‘Saga must end’ with only 3 months left in current fiscal year

HARRISBURG, March 16 – Saying the specter of closed schools and crippled human services must not come to fruition, state Rep. Pam Snyder, D-Greene/Fayette/Washington, voted for a budget bill put forth by the Republican legislative majority today.

Snyder said that with only three months left in the current fiscal year, and with budget wrangling between GOP leaders and Gov. Tom Wolf still ongoing after nine months, it’s time to wrap up the tumultuous 2015-16 budget and start focusing on the 2016-17 spending plan due June 30.

"We’re able to put this one to bed without raising taxes – and still get an extra $50 million for basic education, pushing that total fiscal-year increase to $200 million," said Snyder of her affirmative vote for H.B. 1801. "I don’t want to see schools close, I want to see human services and 4-H funded, I don’t want to further put our Penn State Extension Services and county commissioners in fiscal predicaments.

"Certainly, I would like to see more state funding for basic education. But when it looks like there’s a greater chance of public schools closing their doors than getting more money, we’ve got to acknowledge the reality of the situation and act accordingly.

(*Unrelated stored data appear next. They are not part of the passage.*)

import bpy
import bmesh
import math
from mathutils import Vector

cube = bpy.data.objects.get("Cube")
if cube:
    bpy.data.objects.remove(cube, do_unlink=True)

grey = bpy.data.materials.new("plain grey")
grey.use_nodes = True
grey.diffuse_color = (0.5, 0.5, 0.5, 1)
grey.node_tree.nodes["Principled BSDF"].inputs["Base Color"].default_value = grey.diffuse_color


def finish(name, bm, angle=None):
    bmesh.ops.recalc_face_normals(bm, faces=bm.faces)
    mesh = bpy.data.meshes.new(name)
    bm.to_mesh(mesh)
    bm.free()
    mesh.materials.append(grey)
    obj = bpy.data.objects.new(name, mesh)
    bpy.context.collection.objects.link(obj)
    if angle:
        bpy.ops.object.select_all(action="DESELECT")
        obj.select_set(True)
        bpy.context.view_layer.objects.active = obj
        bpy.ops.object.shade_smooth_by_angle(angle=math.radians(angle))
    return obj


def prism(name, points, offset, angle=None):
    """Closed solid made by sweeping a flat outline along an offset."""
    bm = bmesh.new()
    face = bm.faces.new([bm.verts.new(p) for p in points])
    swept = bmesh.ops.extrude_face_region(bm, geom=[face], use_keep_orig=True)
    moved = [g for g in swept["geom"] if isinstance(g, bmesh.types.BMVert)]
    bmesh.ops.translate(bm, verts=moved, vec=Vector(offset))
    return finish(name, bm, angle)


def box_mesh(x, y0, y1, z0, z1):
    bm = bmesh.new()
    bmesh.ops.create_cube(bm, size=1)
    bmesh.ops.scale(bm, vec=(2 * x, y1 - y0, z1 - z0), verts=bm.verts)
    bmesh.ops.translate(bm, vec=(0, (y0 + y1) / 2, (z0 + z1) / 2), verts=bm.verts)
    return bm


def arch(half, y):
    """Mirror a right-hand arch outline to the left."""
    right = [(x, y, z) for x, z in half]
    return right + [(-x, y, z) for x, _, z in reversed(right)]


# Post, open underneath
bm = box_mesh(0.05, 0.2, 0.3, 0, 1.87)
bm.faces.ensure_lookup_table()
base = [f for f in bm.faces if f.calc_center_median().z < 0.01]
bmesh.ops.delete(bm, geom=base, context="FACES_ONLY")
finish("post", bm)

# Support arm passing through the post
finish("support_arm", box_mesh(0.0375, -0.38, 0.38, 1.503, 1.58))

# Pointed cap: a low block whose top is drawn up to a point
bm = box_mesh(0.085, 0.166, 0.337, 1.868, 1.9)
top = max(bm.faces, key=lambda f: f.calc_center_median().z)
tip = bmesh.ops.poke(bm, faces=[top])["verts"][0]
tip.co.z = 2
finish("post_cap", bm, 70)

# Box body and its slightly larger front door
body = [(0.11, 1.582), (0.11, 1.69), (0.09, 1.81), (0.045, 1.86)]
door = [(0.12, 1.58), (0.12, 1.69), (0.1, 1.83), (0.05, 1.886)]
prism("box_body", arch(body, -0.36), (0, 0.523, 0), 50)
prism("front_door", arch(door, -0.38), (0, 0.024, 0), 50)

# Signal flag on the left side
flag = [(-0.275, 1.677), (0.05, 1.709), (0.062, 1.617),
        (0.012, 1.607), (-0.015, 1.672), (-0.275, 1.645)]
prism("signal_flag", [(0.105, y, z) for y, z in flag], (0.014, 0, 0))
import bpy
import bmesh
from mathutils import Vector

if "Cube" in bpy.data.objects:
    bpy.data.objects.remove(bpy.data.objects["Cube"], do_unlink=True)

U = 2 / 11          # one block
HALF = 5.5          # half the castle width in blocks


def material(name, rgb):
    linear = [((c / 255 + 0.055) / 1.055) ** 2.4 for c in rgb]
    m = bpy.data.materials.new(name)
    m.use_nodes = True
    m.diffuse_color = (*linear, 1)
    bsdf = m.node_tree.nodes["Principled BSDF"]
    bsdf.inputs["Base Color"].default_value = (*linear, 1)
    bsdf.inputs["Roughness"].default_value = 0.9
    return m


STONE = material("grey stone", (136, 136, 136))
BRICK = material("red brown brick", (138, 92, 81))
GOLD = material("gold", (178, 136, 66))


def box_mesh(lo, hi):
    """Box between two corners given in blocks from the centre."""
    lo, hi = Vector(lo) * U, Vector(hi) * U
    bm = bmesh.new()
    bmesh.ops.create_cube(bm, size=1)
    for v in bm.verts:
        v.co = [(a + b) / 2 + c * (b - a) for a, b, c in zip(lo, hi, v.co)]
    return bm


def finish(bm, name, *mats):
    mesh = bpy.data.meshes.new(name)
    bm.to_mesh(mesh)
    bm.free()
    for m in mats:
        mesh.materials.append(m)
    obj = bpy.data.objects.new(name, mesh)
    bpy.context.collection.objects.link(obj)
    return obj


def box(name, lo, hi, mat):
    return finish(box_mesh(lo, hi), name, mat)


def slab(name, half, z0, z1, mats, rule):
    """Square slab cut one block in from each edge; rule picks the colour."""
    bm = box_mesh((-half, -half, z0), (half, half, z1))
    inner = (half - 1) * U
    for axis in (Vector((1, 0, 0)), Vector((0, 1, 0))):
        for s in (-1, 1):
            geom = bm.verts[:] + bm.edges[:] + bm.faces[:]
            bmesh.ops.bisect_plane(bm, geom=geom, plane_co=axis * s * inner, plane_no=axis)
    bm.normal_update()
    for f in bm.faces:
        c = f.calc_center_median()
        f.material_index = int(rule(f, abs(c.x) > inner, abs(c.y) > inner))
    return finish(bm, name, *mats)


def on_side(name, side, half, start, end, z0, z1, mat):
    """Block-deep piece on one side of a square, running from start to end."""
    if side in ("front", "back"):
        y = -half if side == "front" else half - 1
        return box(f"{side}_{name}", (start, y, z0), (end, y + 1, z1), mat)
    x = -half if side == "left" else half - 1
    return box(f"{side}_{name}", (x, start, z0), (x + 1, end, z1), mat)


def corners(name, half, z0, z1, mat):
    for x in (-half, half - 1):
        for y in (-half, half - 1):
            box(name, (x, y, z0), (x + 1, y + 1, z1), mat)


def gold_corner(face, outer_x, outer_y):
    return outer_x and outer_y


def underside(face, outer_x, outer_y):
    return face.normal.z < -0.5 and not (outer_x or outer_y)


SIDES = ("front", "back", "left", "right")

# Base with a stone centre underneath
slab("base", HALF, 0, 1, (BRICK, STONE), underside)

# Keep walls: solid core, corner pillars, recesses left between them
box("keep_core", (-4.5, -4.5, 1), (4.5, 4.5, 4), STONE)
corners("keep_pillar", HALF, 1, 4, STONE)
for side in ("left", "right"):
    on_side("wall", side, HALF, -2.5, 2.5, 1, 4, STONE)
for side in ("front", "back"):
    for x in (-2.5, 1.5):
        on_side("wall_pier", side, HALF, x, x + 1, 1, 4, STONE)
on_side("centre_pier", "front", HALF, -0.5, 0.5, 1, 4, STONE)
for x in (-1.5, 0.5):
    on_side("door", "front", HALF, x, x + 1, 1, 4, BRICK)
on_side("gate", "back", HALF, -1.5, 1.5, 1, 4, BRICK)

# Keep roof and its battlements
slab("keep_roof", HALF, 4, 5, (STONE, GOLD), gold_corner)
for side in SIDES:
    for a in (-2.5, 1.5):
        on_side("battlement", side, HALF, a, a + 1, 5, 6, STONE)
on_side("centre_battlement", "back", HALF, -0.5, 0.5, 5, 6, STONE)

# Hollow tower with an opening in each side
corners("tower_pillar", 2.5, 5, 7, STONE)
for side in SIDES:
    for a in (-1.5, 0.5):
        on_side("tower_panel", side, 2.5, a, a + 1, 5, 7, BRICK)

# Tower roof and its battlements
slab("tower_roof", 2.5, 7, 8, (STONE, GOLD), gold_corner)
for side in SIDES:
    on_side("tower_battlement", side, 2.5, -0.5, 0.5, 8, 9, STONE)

After nine months, this saga must end."

Snyder said a constant theme as she’s traversed the 50th Legislative District is resolving the budget impasse and the adverse impact the inability to strike a lasting deal has wrought on many layers of government services.

As an elected official, Snyder said she has to balance what is desired against what is possible, and in this case Republican dominance of the House and Senate tilted the scale toward voting for a budget bill that while not ideal at least stood a chance of legislative approval.

"With this one behind us, let’s start working on next year’s budget now, so we’re not wasting time," Snyder said.

In a series of separate votes Wednesday, Snyder also voted for bills to fund non-preferred institutions of higher education, including Penn State and the University of Pittsburgh.